  • Tricking you into thinking that they’re attorneys or law enforcement personnel,
  • Publishing your identifying information on a list of bad debt,
  • Contacting you during inconvenient hours,
  • Trying to add false records to your credit report or threatening you with such actions,
  • Talking to third parties other than your legal representative or spouse about your debt,
  • Threatening you with the prospect of lawsuits, arrests or other legal action,
  • Annoying or harassing you by continually making your phone ring, and
  • Not stopping communications with you after you send written notice that you don’t want to talk to them.


Have Your Rights Been Violated?

The vast majority of Americans have dealt with debts at some point in their lives. Although many of these financial burdens were resolved without major incidents, consumers who interacted with creditors might tell a different story. Being harassed makes it extremely difficult to repay your debts, subjects you to unfair stress and may even cause you to pursue inadvisable financial actions simply to obtain relief.
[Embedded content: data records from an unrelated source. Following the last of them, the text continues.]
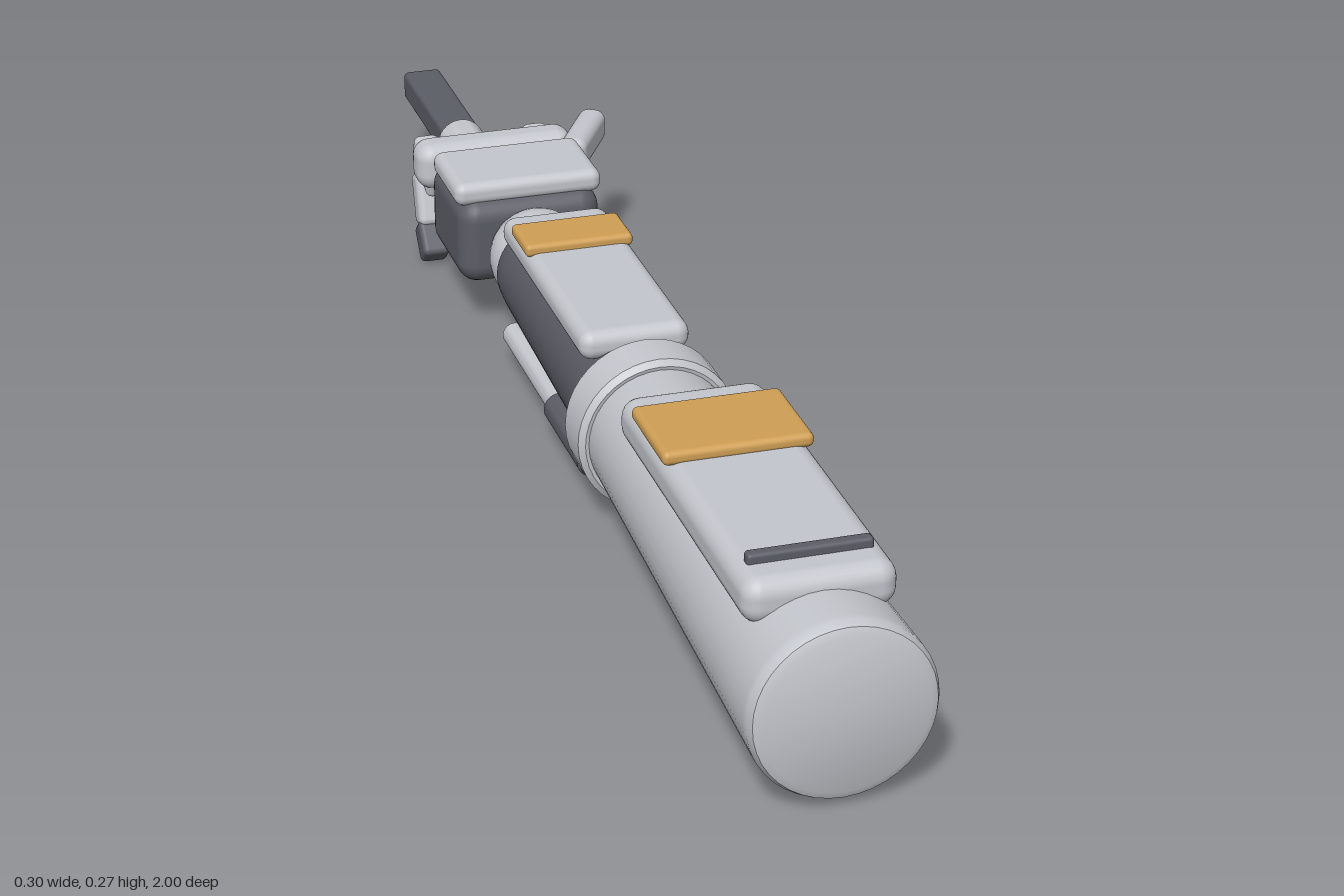
import * as THREE from 'three';
import { toCreasedNormals } from 'three/addons/utils/BufferGeometryUtils.js';
import { RoundedBoxGeometry } from 'three/addons/geometries/RoundedBoxGeometry.js';

const material = (name, color) => {
  const m = new THREE.MeshStandardMaterial({ color });
  m.name = name;
  return m;
};

export function createModel() {
  const shell = material('light grey shell', 0xc3c6cc);
  const frame = material('dark grey frame', 0x5b5d66);
  const accent = material('amber accent', 0xcf9f55);

  const CX = -0.033, CY = 0.13; // arm axis
  const group = new THREE.Group();
  group.name = 'mechanicalArm';

  const add = (name, geometry, mat, x, y, z) => {
    const mesh = new THREE.Mesh(geometry, mat);
    mesh.name = name;
    mesh.position.set(x, y, z);
    group.add(mesh);
    return mesh;
  };

  // Rounded box given by its limits on each axis
  const box = (name, mat, [x0, x1], [y0, y1], [z0, z1], r) =>
    add(name, new RoundedBoxGeometry(x1 - x0, y1 - y0, z1 - z0, 3, r), mat,
      (x0 + x1) / 2, (y0 + y1) / 2, (z0 + z1) / 2);

  // Turned part along z from [radius, z] pairs, z rising
  const turned = (name, mat, profile, x = CX, y = CY, segments = 40) => {
    const g = new THREE.LatheGeometry(profile.map(([r, z]) => new THREE.Vector2(r, z)), segments);
    g.rotateX(Math.PI / 2);
    return add(name, toCreasedNormals(g, 0.6), mat, x, y, 0);
  };

  // Rounded bar between two points
  const bar = (name, mat, from, to, w, h, r) => {
    const a = new THREE.Vector3(...from), b = new THREE.Vector3(...to);
    const mid = a.clone().add(b).multiplyScalar(0.5);
    const mesh = add(name, new RoundedBoxGeometry(w, h, a.distanceTo(b), 3, r), mat, mid.x, mid.y, mid.z);
    mesh.lookAt(b);
    return mesh;
  };

  // Upper arm
  turned('upperArm', shell, [
    [0, 0.22], [0.09, 0.22], [0.095, 0.27], [0.117, 0.975], [0.117, 0.985],
    [0.112, 0.995], [0.102, 1], [0, 1],
  ]);
  box('upperArmPanel', shell, [-0.128, 0.062], [0.205, 0.265], [0.4, 0.912], 0.024);
  box('upperArmMarking', accent, [-0.129, 0.064], [0.26, 0.279], [0.462, 0.6], 0.008);
  box('upperArmBar', frame, [-0.11, 0.045], [0.26, 0.277], [0.848, 0.865], 0.005);

  // Elbow collar
  turned('elbowCollar', shell, [
    [0.088, 0.203], [0.1, 0.2], [0.108, 0.207], [0.108, 0.268], [0.1, 0.275],
    [0.088, 0.272], [0.088, 0.203],
  ]);

  // Forearm
  turned('forearm', frame, [
    [0, -0.277], [0.066, -0.277], [0.073, -0.268], [0.075, -0.24], [0.084, 0.15],
    [0.092, 0.2], [0.092, 0.22], [0, 0.22],
  ]);
  box('forearmPanel', shell, [-0.108, 0.042], [0.195, 0.236], [-0.235, 0.172], 0.018);
  box('forearmMarking', accent, [-0.109, 0.043], [0.23, 0.248], [-0.178, -0.096], 0.007);

  // Paired pistons under the forearm
  for (const side of [-1, 1]) {
    const x = CX + side * 0.058;
    turned('pistonCylinder', frame, [
      [0, 0], [0.02, 0], [0.023, 0.004], [0.023, 0.168], [0.02, 0.172], [0, 0.172],
    ], x, 0.05, 20);
    turned('pistonRod', shell, [
      [0, -0.236], [0.014, -0.236], [0.017, -0.232], [0.017, 0.01], [0, 0.01],
    ], x, 0.053, 20);
  }

  // Wrist and hand
  add('wristBall', new THREE.SphereGeometry(0.07, 32, 20), shell, CX, CY, -0.31);
  box('palm', frame, [-0.138, 0.07], [0.08, 0.207], [-0.525, -0.34], 0.03);
  box('handPlate', shell, [-0.141, 0.074], [0.198, 0.232], [-0.495, -0.355], 0.014);
  box('knuckleGuard', shell, [-0.152, 0.084], [0.15, 0.22], [-0.588, -0.527], 0.024);
  bar('thumb', shell, [0.068, 0.197, -0.494], [0.136, 0.197, -0.612], 0.04, 0.05, 0.015);

  // Four curled fingers, each with three joints
  [-0.115, -0.06, -0.004, 0.05].forEach((x, i) => {
    const out = i === 0 || i === 3 ? 0 : 0.01;
    bar('fingerBase', shell, [x, 0.145, -0.555], [x, 0.178, -0.648 + out], 0.038, 0.042, 0.01);
    bar('fingerMiddle', shell, [x, 0.132, -0.647 + out], [x, 0.058, -0.622 + out], 0.038, 0.038, 0.01);
    bar('fingerTip', frame, [x, 0.058, -0.63 + out], [x, 0.017, -0.592 + out], 0.04, 0.04, 0.008);
  });

  // Tool held in the hand
  turned('toolSleeve', shell, [
    [0, -0.758], [0.031, -0.758], [0.035, -0.753], [0.035, -0.54], [0, -0.54],
  ], CX, CY, 28);
  box('toolBarrel', frame, [-0.062, -0.004], [0.108, 0.152], [-1, -0.74], 0.008);

  return group;
}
In addition to defining what collectors can and can’t do, the Fair Debt Collection Practices Act also provides mechanisms for consumers to seek restitution. If you’ve been abused by collection agencies or personnel, you may be eligible for statutory damages and legal fees, but it all depends on whether you file your lawsuit correctly. Get in touch with Royal Legal Group for your free case evaluation now.